“The fact that Xi was mentioned in person is absolutely remarkable.” William Hurst (University of Cambridge)
Beijing can react in a repressive, expectant and conciliatory manner. Steinhardt: “The problem with large-scale repression is that it causes enormous image damage, both nationally and internationally. This is the lesson learned from the massacre in Tiananmen Square in 1989. Over the past decades, the Chinese government has therefore worked enormously on preventive repression. With the approach of large political gatherings or sensitive dates, house arrest is ordered for known opponents and security measures are reinforced weeks in advance. In addition, the state has specific action plans in each of its branches that come into effect immediately if a so-called mass incident occurs. There is a hierarchy of commands, a detailed script, and a compelling structure. This applies to neighborhood or district committees, but also to universities or companies. I am convinced that the targeted intimidation and arrest is already happening. As the Chinese proverb says: kill the chicken to scare the monkey.’
“Much more problematic,” says Steinhardt, “which is why the country’s leaders didn’t see the protests coming. Certainly, with digital surveillance, you can monitor only certain individuals, and not a large number of citizens who have never been noticed before. But if I could see from Vienna how dissatisfaction with politics on WeChat has increased, then the government is also able to do that, right? »

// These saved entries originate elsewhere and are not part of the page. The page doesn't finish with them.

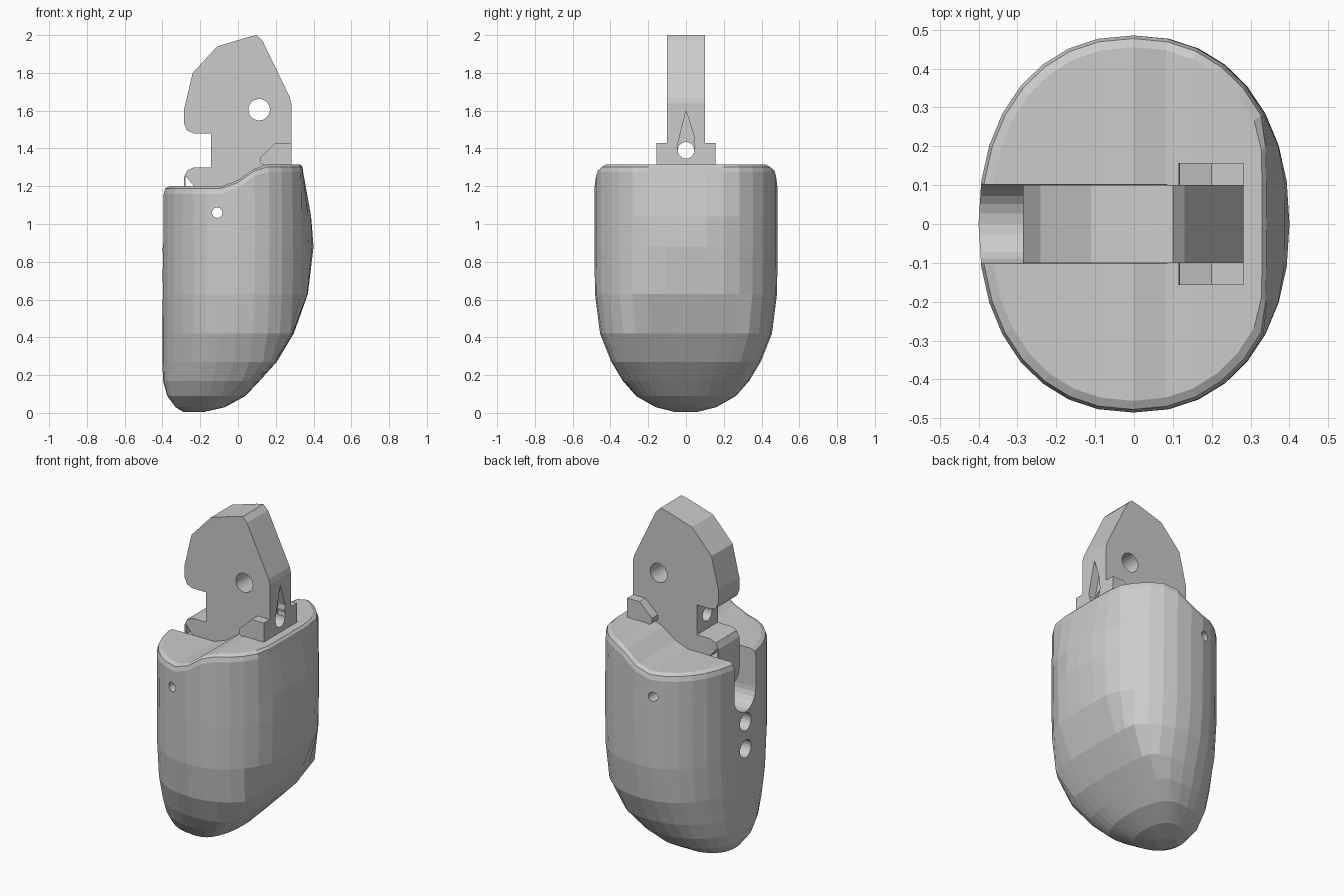
import bpy, bmesh, math
from mathutils import Vector

if "Cube" in bpy.data.objects:
    bpy.data.objects.remove(bpy.data.objects["Cube"])


def make_object(name, bm):
    bmesh.ops.recalc_face_normals(bm, faces=bm.faces[:])
    mesh = bpy.data.meshes.new(name)
    bm.to_mesh(mesh)
    bm.free()
    ob = bpy.data.objects.new(name, mesh)
    bpy.context.collection.objects.link(ob)
    return ob


def prism(name, pts, axis, a, b):
    """Extrude a closed outline along x (outline in yz) or y (outline in xz)."""
    bm = bmesh.new()
    place = (lambda p, d: (d, p[0], p[1])) if axis == 'x' else (lambda p, d: (p[0], d, p[1]))
    lo = [bm.verts.new(place(p, a)) for p in pts]
    hi = [bm.verts.new(place(p, b)) for p in pts]
    bm.faces.new(lo)
    bm.faces.new(hi)
    for i in range(len(pts)):
        j = (i + 1) % len(pts)
        bm.faces.new((lo[i], lo[j], hi[j], hi[i]))
    return make_object(name, bm)


def arc(cx, cz, r, start, end, n):
    return [(cx + r * math.cos(math.radians(start + (end - start) * i / n)),
             cz + r * math.sin(math.radians(start + (end - start) * i / n))) for i in range(n + 1)]


def rod(name, p, q, r, n=20):
    p, q = Vector(p), Vector(q)
    bm = bmesh.new()
    bmesh.ops.create_cone(bm, cap_ends=True, segments=n, radius1=r, radius2=r, depth=(q - p).length)
    ob = make_object(name, bm)
    ob.rotation_euler = (q - p).to_track_quat('Z', 'Y').to_euler()
    ob.location = (p + q) / 2
    return ob


def cut(target, cutter):
    mod = target.modifiers.new("cut", 'BOOLEAN')
    mod.operation, mod.solver, mod.object = 'DIFFERENCE', 'EXACT', cutter
    cutter.hide_render = True
    bpy.context.view_layer.objects.active = target
    bpy.ops.object.modifier_apply(modifier=mod.name)
    bpy.data.objects.remove(cutter)


# Fingertip body: stacked sections, an upright oval trimmed by the sloping pad, with a stepped top
SEG = 32
LEVELS = [  # z, x min, x max, half width, how hard the pad trims the oval
    (0.005, -0.29, -0.18, 0.06, 0.0), (0.03, -0.33, -0.07, 0.16, 0.2), (0.09, -0.375, 0.04, 0.265, 0.4),
    (0.17, -0.397, 0.115, 0.335, 0.6), (0.27, -0.4, 0.205, 0.395, 0.75), (0.42, -0.4, 0.295, 0.455, 0.85),
    (0.63, -0.4, 0.37, 0.482, 0.9), (0.88, -0.4, 0.4, 0.485, 0.9), (1.04, -0.4, 0.387, 0.485, 0.9)]
RIM = [(0.04, 0.0), (0.012, 0.008), (0.0, 0.03)]  # drop below top, inset


def top_z(x):
    t = min(1, max(0, (x + 0.08) / 0.23))
    return 1.2 + 0.115 * t * t * (3 - 2 * t)


def section(x0, x1, hw, trim, full=0.4):
    out = []
    for i in range(SEG):
        a = 2 * math.pi * i / SEG
        c = math.copysign(abs(math.cos(a)) ** 0.91, math.cos(a))
        s = math.copysign(abs(math.sin(a)) ** 0.91, math.sin(a))
        oval = (x0 + x1) / 2 + (x1 - x0) / 2 * c
        trimmed = min((x0 + full) / 2 + (full - x0) / 2 * c, x1)
        out.append((oval + (trimmed - oval) * trim, hw * s))
    return out


bm = bmesh.new()
rings = [[bm.verts.new((x, y, lv[0])) for x, y in section(*lv[1:])] for lv in LEVELS]
for drop, inset in RIM:
    ring = section(-0.4 + inset, 0.345 - inset * 0.5, 0.485 - inset, 0.9, 0.4 - inset)
    rings.append([bm.verts.new((x, y, top_z(x) - drop)) for x, y in ring])
for lo, hi in zip(rings, rings[1:]):
    for i in range(SEG):
        j = (i + 1) % SEG
        bm.faces.new((lo[i], lo[j], hi[j], hi[i]))
bm.faces.new(rings[0])
top = rings[-1]
for i in range(SEG // 2):
    quad = [top[i], top[i + 1], top[-i - 1], top[-i % SEG]]
    bm.faces.new(list(dict.fromkeys(quad)))
body = make_object("fingertip_body", bm)

# Slot for the hinge, cord holes under it, and pin hole
cut(body, prism("slot_cutter", [(-0.102, 1.5)] + arc(0, 0.972, 0.102, 180, 360, 12) + [(0.102, 1.5)],
                'x', -0.6, 0.085))
for z in (0.807, 0.645):
    cut(body, rod("cord_hole_cutter", (-0.6, 0, z), (-0.1, 0, z), 0.053))
cut(body, rod("pin_cutter", (-0.11, -0.7, 1.06), (-0.11, 0.7, 1.06), 0.028, 12))

# Hinge plate with a round lug inside the slot
outline = ([(0.055, 1.99), (0.1, 2.0), (0.13, 1.97), (0.275, 1.67), (0.282, 1.64), (0.282, 1.312),
            (0.15, 1.31), (0.07, 1.23)] + arc(-0.11, 1.07, 0.175, 0, -180, 14)
           + [(-0.285, 1.25), (-0.268, 1.285), (-0.23, 1.3), (-0.142, 1.3), (-0.142, 1.48), (-0.235, 1.48),
              (-0.27, 1.495), (-0.285, 1.53), (-0.285, 1.61), (-0.24, 1.8), (-0.11, 1.94)])
hinge = prism("hinge_plate", outline, 'y', -0.1, 0.1)
cut(hinge, rod("joint_hole_cutter", (0.112, -0.3, 1.605), (0.112, 0.3, 1.605), 0.057, 24))
cut(hinge, rod("pin_cutter", (-0.11, -0.3, 1.06), (-0.11, 0.3, 1.06), 0.028, 12))
cut(hinge, rod("cord_cutter", (-0.22, 0, 1.39), (0.4, 0, 1.39), 0.044))
cut(hinge, prism("cord_groove_cutter", [(0, 1.6)] + arc(0, 1.41, 0.047, 150, 390, 10) + [(0.045, 1.46)],
                 'x', 0.235, 0.4))
cut(hinge, prism("tie_cutter", [(-0.278, 1.255), (-0.278, 1.19), (-0.225, 1.19)], 'y', -0.3, 0.3))

# Stop lugs on both sides of the hinge
lug = [(0.115, 1.325), (0.117, 1.352), (0.2, 1.43), (0.282, 1.43), (0.282, 1.312), (0.13, 1.312)]
for side, s in (("front", -1), ("back", 1)):
    prism("stop_lug_" + side, lug, 'y', 0.1 * s, 0.157 * s)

In this regard, the authoritarian nature of China’s party-state can be a liability: officials are generally reluctant to inform their superiors of bad news, fearing that the messenger will be punished. This was also the case with the protests in Hong Kong in 2019. A week before a million people took to the streets against the new extradition law, China’s top liaison officer told his bosses in Beijing that There was no commotion, though he was undoubtedly aware of it.

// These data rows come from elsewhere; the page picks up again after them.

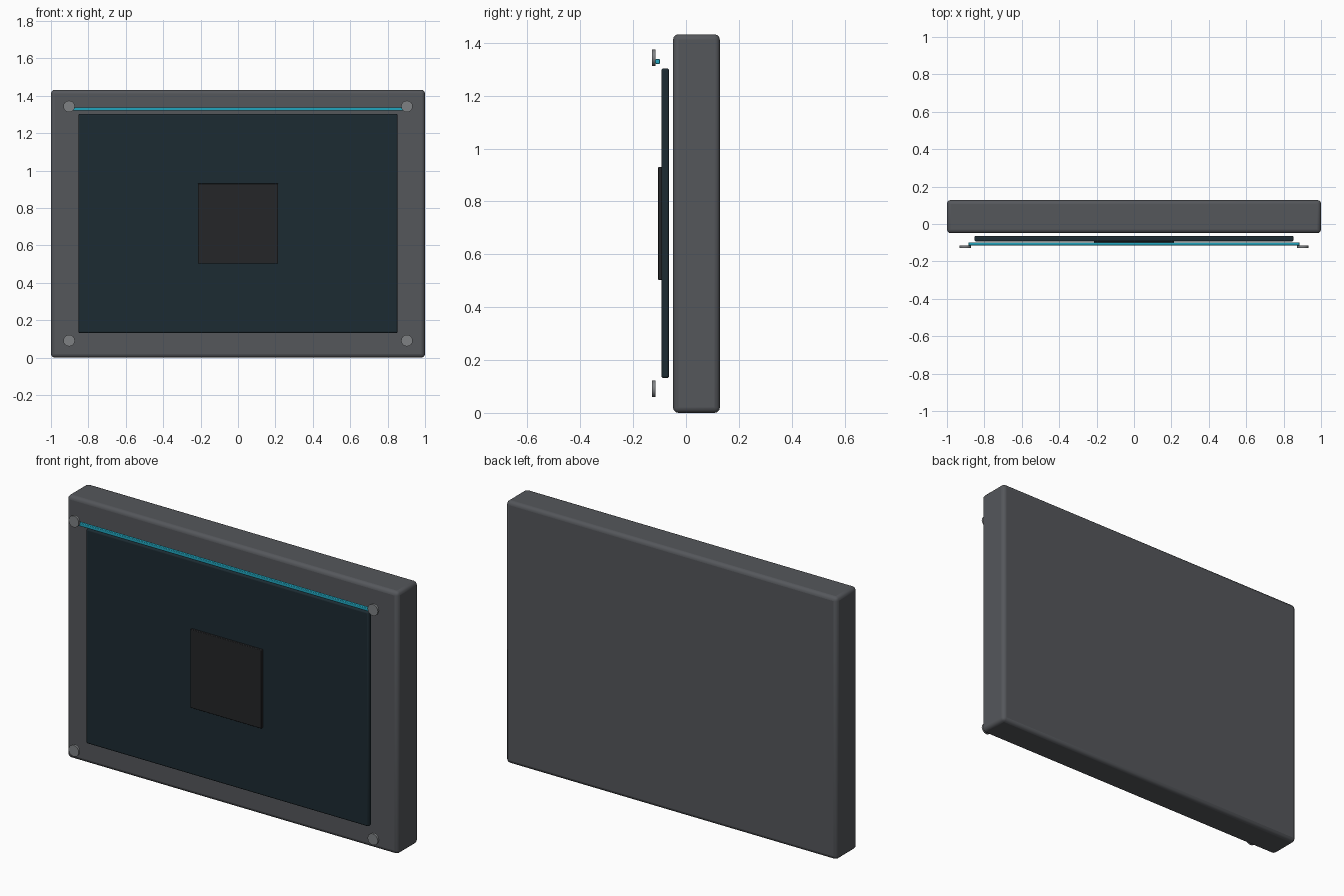
import bpy, math

if "Cube" in bpy.data.objects:
    bpy.data.objects.remove(bpy.data.objects["Cube"])


def material(name, rgb):
    m = bpy.data.materials.new(name)
    m.diffuse_color = (*rgb, 1)
    m.use_nodes = True
    m.node_tree.nodes["Principled BSDF"].inputs["Base Color"].default_value = m.diffuse_color
    return m


def finish(ob, name, mat, bevel, segments):
    ob.name = name
    ob.data.materials.append(mat)
    if bevel:
        mod = ob.modifiers.new("Bevel", "BEVEL")
        mod.width = bevel
        mod.segments = segments
    bpy.ops.object.shade_smooth_by_angle(angle=math.radians(35))
    return ob


def box(name, x, y, z, mat, bevel=0, segments=3):
    """Box from (min, max) pairs on each axis."""
    bpy.ops.mesh.primitive_cube_add(size=1, location=[sum(r) / 2 for r in (x, y, z)])
    ob = bpy.context.object
    ob.scale = [r[1] - r[0] for r in (x, y, z)]
    bpy.ops.object.transform_apply(location=False, rotation=False, scale=True)
    return finish(ob, name, mat, bevel, segments)


body_grey = material("body_grey", (0.09, 0.095, 0.105))
glass = material("dark_glass", (0.012, 0.024, 0.032))
plate = material("plate_black", (0.018, 0.019, 0.021))
cyan = material("cyan_light", (0.015, 0.38, 0.52))
metal = material("screw_metal", (0.21, 0.22, 0.23))

# Main slab
box("housing", (-1, 1), (-0.049, 0.128), (0, 1.432), body_grey, 0.02, 3)

# Front panel with raised centre plate
box("front_panel", (-0.853, 0.853), (-0.093, -0.064), (0.132, 1.303), glass, 0.008, 3)
box("centre_plate", (-0.215, 0.215), (-0.105, -0.09), (0.502, 0.931), plate, 0.003, 2)

# Light strip above the panel
box("light_strip", (-0.885, 0.885), (-0.115, -0.098), (1.32, 1.338), cyan, 0.003, 2)

# Corner screws
for side, x in (("left", -0.903), ("right", 0.903)):
    for level, z in (("lower", 0.091), ("upper", 1.343)):
        bpy.ops.mesh.primitive_cylinder_add(
            vertices=16, radius=0.031, depth=0.013,
            location=(x, -0.1215, z), rotation=(math.pi / 2, 0, 0))
        finish(bpy.context.object, f"{level}_{side}_screw", metal, 0, 1)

Steinhardt: “Although we don’t know exactly what is happening in the highest echelons of Chinese power, a growing concentration of power is striking. Under Xi’s predecessor, Hu Jintao, you had another exercise in balancing the different party factions. Xi has eliminated all internal opponents in recent years, and at the 20th Party Congress in October only the president’s close aides were promoted, often people without much national experience. Then, of course, you find yourself in an echo chamber.

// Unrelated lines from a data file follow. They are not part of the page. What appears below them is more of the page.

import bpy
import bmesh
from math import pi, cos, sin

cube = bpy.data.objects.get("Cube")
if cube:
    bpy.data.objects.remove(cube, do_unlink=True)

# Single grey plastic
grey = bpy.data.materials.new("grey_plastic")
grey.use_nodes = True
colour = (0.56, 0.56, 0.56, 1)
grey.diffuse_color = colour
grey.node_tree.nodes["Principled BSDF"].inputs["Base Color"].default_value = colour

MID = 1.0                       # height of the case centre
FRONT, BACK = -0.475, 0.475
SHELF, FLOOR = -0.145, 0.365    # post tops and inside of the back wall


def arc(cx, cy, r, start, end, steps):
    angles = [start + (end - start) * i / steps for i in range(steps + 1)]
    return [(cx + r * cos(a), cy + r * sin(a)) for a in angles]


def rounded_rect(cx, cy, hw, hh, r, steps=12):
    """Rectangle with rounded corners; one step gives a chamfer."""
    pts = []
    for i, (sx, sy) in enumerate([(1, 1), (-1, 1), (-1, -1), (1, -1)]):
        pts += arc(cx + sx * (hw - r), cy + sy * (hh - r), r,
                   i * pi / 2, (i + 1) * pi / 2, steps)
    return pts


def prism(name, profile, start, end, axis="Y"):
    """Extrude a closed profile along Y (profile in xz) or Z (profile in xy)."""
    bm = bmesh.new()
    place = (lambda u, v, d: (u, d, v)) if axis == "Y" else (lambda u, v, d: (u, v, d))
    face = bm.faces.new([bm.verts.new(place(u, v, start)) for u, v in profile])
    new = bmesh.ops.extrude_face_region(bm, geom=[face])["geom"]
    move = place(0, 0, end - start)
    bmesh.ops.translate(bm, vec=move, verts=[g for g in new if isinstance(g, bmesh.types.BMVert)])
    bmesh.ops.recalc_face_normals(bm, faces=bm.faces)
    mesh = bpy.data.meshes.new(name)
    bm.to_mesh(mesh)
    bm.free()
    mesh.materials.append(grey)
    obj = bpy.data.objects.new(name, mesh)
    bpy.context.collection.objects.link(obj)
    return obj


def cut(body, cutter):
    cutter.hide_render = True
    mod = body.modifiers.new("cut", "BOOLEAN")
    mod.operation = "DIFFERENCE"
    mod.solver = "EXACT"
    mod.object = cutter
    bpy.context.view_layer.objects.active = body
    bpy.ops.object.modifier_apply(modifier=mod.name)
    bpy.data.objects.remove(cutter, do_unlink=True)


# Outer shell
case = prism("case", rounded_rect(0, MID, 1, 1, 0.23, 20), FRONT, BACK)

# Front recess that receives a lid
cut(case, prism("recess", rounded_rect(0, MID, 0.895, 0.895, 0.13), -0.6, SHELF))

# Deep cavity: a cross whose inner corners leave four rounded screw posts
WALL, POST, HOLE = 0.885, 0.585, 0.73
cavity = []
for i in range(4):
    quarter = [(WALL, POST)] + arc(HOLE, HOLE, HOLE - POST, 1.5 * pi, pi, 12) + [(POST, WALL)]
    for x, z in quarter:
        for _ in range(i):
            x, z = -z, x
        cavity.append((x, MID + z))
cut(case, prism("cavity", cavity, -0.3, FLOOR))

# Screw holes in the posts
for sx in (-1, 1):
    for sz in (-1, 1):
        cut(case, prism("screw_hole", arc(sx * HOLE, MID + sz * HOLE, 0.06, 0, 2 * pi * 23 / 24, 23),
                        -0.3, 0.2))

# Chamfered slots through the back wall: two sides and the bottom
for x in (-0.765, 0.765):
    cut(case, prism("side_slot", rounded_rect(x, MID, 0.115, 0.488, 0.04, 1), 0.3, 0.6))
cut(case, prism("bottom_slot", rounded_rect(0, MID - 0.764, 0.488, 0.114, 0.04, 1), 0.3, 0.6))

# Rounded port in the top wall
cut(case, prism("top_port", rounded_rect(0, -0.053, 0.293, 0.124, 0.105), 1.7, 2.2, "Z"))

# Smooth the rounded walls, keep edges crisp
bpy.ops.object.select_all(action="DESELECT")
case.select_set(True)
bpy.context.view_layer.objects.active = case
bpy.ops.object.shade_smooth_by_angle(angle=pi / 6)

For the leaders, the protests are not only alarming because of their political nature, but an equally important issue is that the malcontents are precisely the power base of the Communist Party. The social contract made after the Tiananmen massacre in 1989 was that the educated urban middle class would get a much better life in exchange for political inactivity. This social group has been strongly favored in recent decades, as rural migrants and indeed the countryside as a whole have become second-class citizens. With less money and much less and worse service. The way the Chinese government responded to the protests was also very different. While farmers or rural migrants who protested could usually count on harsh repression, the demands of well-to-do city dwellers were often met – at least when it came to practical, non-political issues. The biggest challenge currently facing Xi, writes renowned Chinese-American political scientist Minxin Pei Economiststhis is how Xi is expected to rule in the coming years “when his uncompromising style and ideological agenda no longer please the people of the country.”